*** Opening of Records for the exercise ***

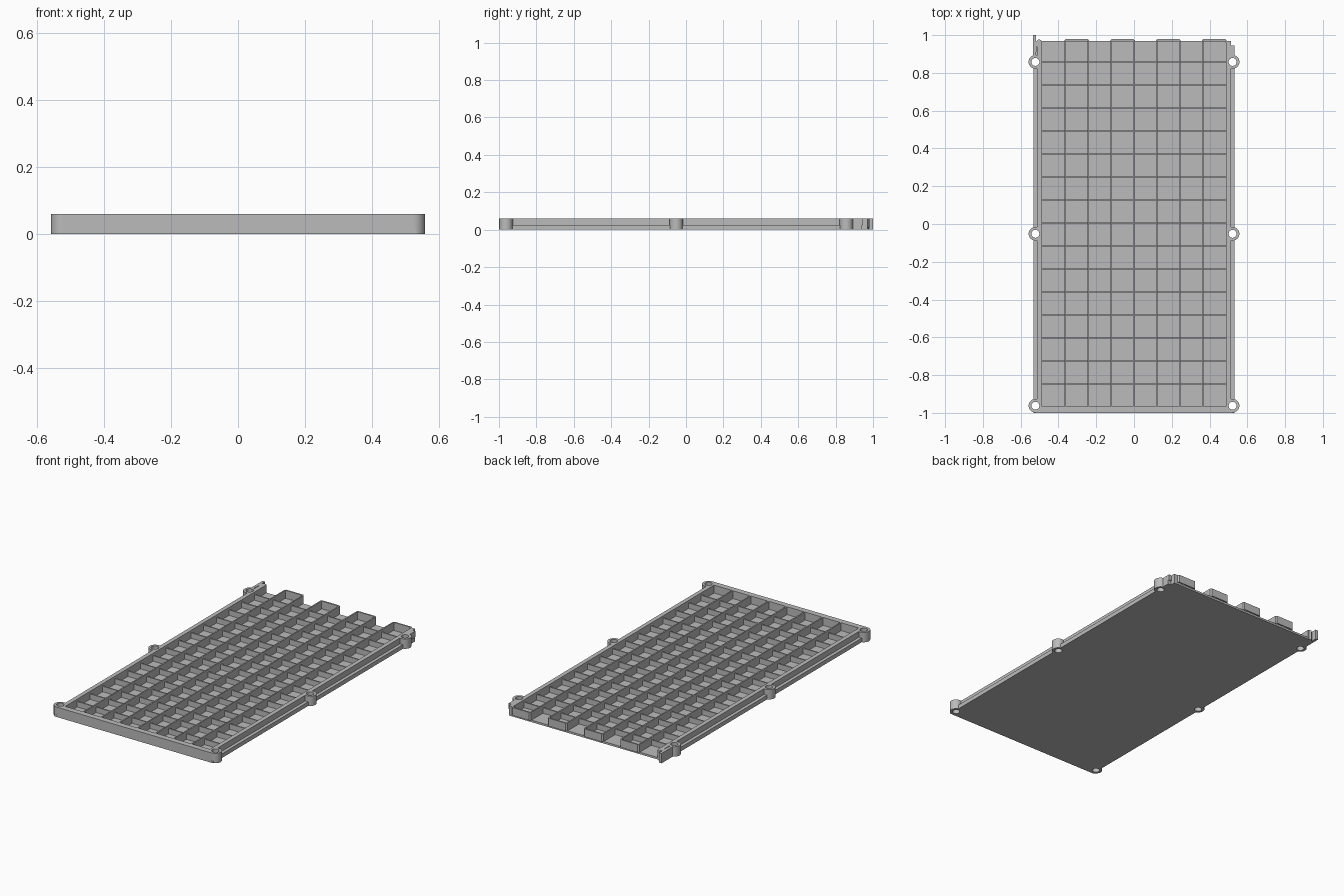
import bpy, bmesh, math
from mathutils import Matrix

old = bpy.data.objects.get("Cube")
if old:
    bpy.data.objects.remove(old, do_unlink=True)

grey = bpy.data.materials.new("plain grey")
grey.use_nodes = True
grey.diffuse_color = (0.5, 0.5, 0.5, 1)
grey.node_tree.nodes["Principled BSDF"].inputs["Base Color"].default_value = (0.5, 0.5, 0.5, 1)

H = 0.06            # overall height
FLOOR = 0.012       # floor thickness
PITCH = 0.1215      # cell size
T = 0.008           # divider thickness
FRONT, BACK = -1.0, 0.97
bosses = [(s * 0.522, y) for s in (-1, 1) for y in (-0.962, -0.052, 0.858)]


def make(name, bm):
    bmesh.ops.recalc_face_normals(bm, faces=bm.faces)
    me = bpy.data.meshes.new(name)
    bm.to_mesh(me)
    bm.free()
    ob = bpy.data.objects.new(name, me)
    me.materials.append(grey)
    bpy.context.collection.objects.link(ob)
    return ob


def add_box(bm, x0, x1, y0, y1, z0, z1):
    m = Matrix.Translation(((x0 + x1) / 2, (y0 + y1) / 2, (z0 + z1) / 2))
    bmesh.ops.create_cube(bm, size=1, matrix=m @ Matrix.Diagonal((x1 - x0, y1 - y0, z1 - z0, 1)))


def add_prism(bm, pts, z0, z1):
    face = bm.faces.new([bm.verts.new((x, y, z0)) for x, y in pts])
    top = bmesh.ops.extrude_face_region(bm, geom=[face])["geom"]
    bmesh.ops.translate(bm, vec=(0, 0, z1 - z0), verts=[v for v in top if isinstance(v, bmesh.types.BMVert)])


def add_cylinder(bm, x, y, r, z0, z1):
    bmesh.ops.create_cone(bm, cap_ends=True, segments=32, radius1=r, radius2=r, depth=z1 - z0,
                          matrix=Matrix.Translation((x, y, (z0 + z1) / 2)))


# Screw hole cutter
bm = bmesh.new()
for x, y in bosses:
    add_cylinder(bm, x, y, 0.021, -0.1, 0.2)
cutter = make("screw_hole_cutter", bm)
cutter.hide_render = True


def drill(ob):
    mod = ob.modifiers.new("holes", "BOOLEAN")
    mod.operation, mod.solver, mod.object = "DIFFERENCE", "EXACT", cutter
    bpy.context.view_layer.objects.active = ob
    bpy.ops.object.modifier_apply(modifier=mod.name)


# Floor with stepped back corners
bm = bmesh.new()
add_prism(bm, [(-0.533, FRONT), (0.533, FRONT), (0.533, 0.94), (0.51, 0.94), (0.51, BACK),
               (-0.51, BACK), (-0.533, 0.94)], 0, FLOOR)
drill(make("floor_plate", bm))

# Side ledges, side walls and front wall
for name, s in (("right", -1), ("left", 1)):
    bm = bmesh.new()
    add_box(bm, *sorted((s * 0.50, s * 0.533)), FRONT + 0.01, 0.94, 0, 0.025)
    drill(make(name + "_ledge", bm))
    bm = bmesh.new()
    add_box(bm, *sorted((s * 0.487, s * 0.513)), FRONT + 0.01, BACK, 0, H)
    drill(make(name + "_wall", bm))
bm = bmesh.new()
add_box(bm, -0.522, 0.522, FRONT, -0.965, 0, H)
drill(make("front_wall", bm))

# Screw bosses
for i, (x, y) in enumerate(bosses):
    bm = bmesh.new()
    add_cylinder(bm, x, y, 0.036, 0, H)
    ob = make("screw_boss_%d" % (i + 1), bm)
    drill(ob)
    bpy.ops.object.select_all(action="DESELECT")
    ob.select_set(True)
    bpy.ops.object.shade_smooth_by_angle(angle=math.radians(35))
bpy.data.objects.remove(cutter, do_unlink=True)

# Lengthwise dividers
bm = bmesh.new()
for i in range(-3, 4):
    add_box(bm, i * PITCH - T / 2, i * PITCH + T / 2, -0.97, BACK, FLOOR / 2, H)
make("long_dividers", bm)

# Lower cross dividers
bm = bmesh.new()
for k in range(15):
    y = -0.845 + k * PITCH
    add_box(bm, -0.49, 0.49, y - T / 2, y + T / 2, FLOOR / 2, 0.045)
make("cross_dividers", bm)

# Alternate closed cell ends at the back, with chamfered corners
bm = bmesh.new()
for i in (-3, -1, 1, 3):
    a, b = i * PITCH - T / 2, (i + 1) * PITCH + T / 2
    add_prism(bm, [(a, 0.96), (a, 0.973), (a + 0.008, 0.98), (b - 0.008, 0.98), (b, 0.973), (b, 0.96),
                   (b - T, 0.96), (b - T, 0.971), (a + T, 0.971), (a + T, 0.96)], FLOOR, H)
make("back_end_walls", bm)

# Joining tabs at the back corners
bm = bmesh.new()
add_prism(bm, [(-0.535, 0.88), (-0.52, 0.88), (-0.515, 0.94), (-0.49, 0.955), (-0.49, 0.972),
               (-0.505, 0.978), (-0.518, 0.965), (-0.518, 1.0), (-0.535, 1.0)], 0, H)
make("right_joining_tab", bm)
bm = bmesh.new()
add_box(bm, 0.507, 0.531, 0.88, 0.945, 0.025, H)
make("left_joining_tab", bm)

*** Close of Records for the exercise ***

Your goal: No picture belongs in the answer, but every word of the records above does, exactly as given.

Reply to the exercise:
import bpy, bmesh, math
from mathutils import Matrix

old = bpy.data.objects.get("Cube")
if old:
    bpy.data.objects.remove(old, do_unlink=True)

grey = bpy.data.materials.new("plain grey")
grey.use_nodes = True
grey.diffuse_color = (0.5, 0.5, 0.5, 1)
grey.node_tree.nodes["Principled BSDF"].inputs["Base Color"].default_value = (0.5, 0.5, 0.5, 1)

H = 0.06            # overall height
FLOOR = 0.012       # floor thickness
PITCH = 0.1215      # cell size
T = 0.008           # divider thickness
FRONT, BACK = -1.0, 0.97
bosses = [(s * 0.522, y) for s in (-1, 1) for y in (-0.962, -0.052, 0.858)]


def make(name, bm):
    bmesh.ops.recalc_face_normals(bm, faces=bm.faces)
    me = bpy.data.meshes.new(name)
    bm.to_mesh(me)
    bm.free()
    ob = bpy.data.objects.new(name, me)
    me.materials.append(grey)
    bpy.context.collection.objects.link(ob)
    return ob


def add_box(bm, x0, x1, y0, y1, z0, z1):
    m = Matrix.Translation(((x0 + x1) / 2, (y0 + y1) / 2, (z0 + z1) / 2))
    bmesh.ops.create_cube(bm, size=1, matrix=m @ Matrix.Diagonal((x1 - x0, y1 - y0, z1 - z0, 1)))


def add_prism(bm, pts, z0, z1):
    face = bm.faces.new([bm.verts.new((x, y, z0)) for x, y in pts])
    top = bmesh.ops.extrude_face_region(bm, geom=[face])["geom"]
    bmesh.ops.translate(bm, vec=(0, 0, z1 - z0), verts=[v for v in top if isinstance(v, bmesh.types.BMVert)])


def add_cylinder(bm, x, y, r, z0, z1):
    bmesh.ops.create_cone(bm, cap_ends=True, segments=32, radius1=r, radius2=r, depth=z1 - z0,
                          matrix=Matrix.Translation((x, y, (z0 + z1) / 2)))


# Screw hole cutter
bm = bmesh.new()
for x, y in bosses:
    add_cylinder(bm, x, y, 0.021, -0.1, 0.2)
cutter = make("screw_hole_cutter", bm)
cutter.hide_render = True


def drill(ob):
    mod = ob.modifiers.new("holes", "BOOLEAN")
    mod.operation, mod.solver, mod.object = "DIFFERENCE", "EXACT", cutter
    bpy.context.view_layer.objects.active = ob
    bpy.ops.object.modifier_apply(modifier=mod.name)


# Floor with stepped back corners
bm = bmesh.new()
add_prism(bm, [(-0.533, FRONT), (0.533, FRONT), (0.533, 0.94), (0.51, 0.94), (0.51, BACK),
               (-0.51, BACK), (-0.533, 0.94)], 0, FLOOR)
drill(make("floor_plate", bm))

# Side ledges, side walls and front wall
for name, s in (("right", -1), ("left", 1)):
    bm = bmesh.new()
    add_box(bm, *sorted((s * 0.50, s * 0.533)), FRONT + 0.01, 0.94, 0, 0.025)
    drill(make(name + "_ledge", bm))
    bm = bmesh.new()
    add_box(bm, *sorted((s * 0.487, s * 0.513)), FRONT + 0.01, BACK, 0, H)
    drill(make(name + "_wall", bm))
bm = bmesh.new()
add_box(bm, -0.522, 0.522, FRONT, -0.965, 0, H)
drill(make("front_wall", bm))

# Screw bosses
for i, (x, y) in enumerate(bosses):
    bm = bmesh.new()
    add_cylinder(bm, x, y, 0.036, 0, H)
    ob = make("screw_boss_%d" % (i + 1), bm)
    drill(ob)
    bpy.ops.object.select_all(action="DESELECT")
    ob.select_set(True)
    bpy.ops.object.shade_smooth_by_angle(angle=math.radians(35))
bpy.data.objects.remove(cutter, do_unlink=True)

# Lengthwise dividers
bm = bmesh.new()
for i in range(-3, 4):
    add_box(bm, i * PITCH - T / 2, i * PITCH + T / 2, -0.97, BACK, FLOOR / 2, H)
make("long_dividers", bm)

# Lower cross dividers
bm = bmesh.new()
for k in range(15):
    y = -0.845 + k * PITCH
    add_box(bm, -0.49, 0.49, y - T / 2, y + T / 2, FLOOR / 2, 0.045)
make("cross_dividers", bm)

# Alternate closed cell ends at the back, with chamfered corners
bm = bmesh.new()
for i in (-3, -1, 1, 3):
    a, b = i * PITCH - T / 2, (i + 1) * PITCH + T / 2
    add_prism(bm, [(a, 0.96), (a, 0.973), (a + 0.008, 0.98), (b - 0.008, 0.98), (b, 0.973), (b, 0.96),
                   (b - T, 0.96), (b - T, 0.971), (a + T, 0.971), (a + T, 0.96)], FLOOR, H)
make("back_end_walls", bm)

# Joining tabs at the back corners
bm = bmesh.new()
add_prism(bm, [(-0.535, 0.88), (-0.52, 0.88), (-0.515, 0.94), (-0.49, 0.955), (-0.49, 0.972),
               (-0.505, 0.978), (-0.518, 0.965), (-0.518, 1.0), (-0.535, 1.0)], 0, H)
make("right_joining_tab", bm)
bm = bmesh.new()
add_box(bm, 0.507, 0.531, 0.88, 0.945, 0.025, H)
make("left_joining_tab", bm)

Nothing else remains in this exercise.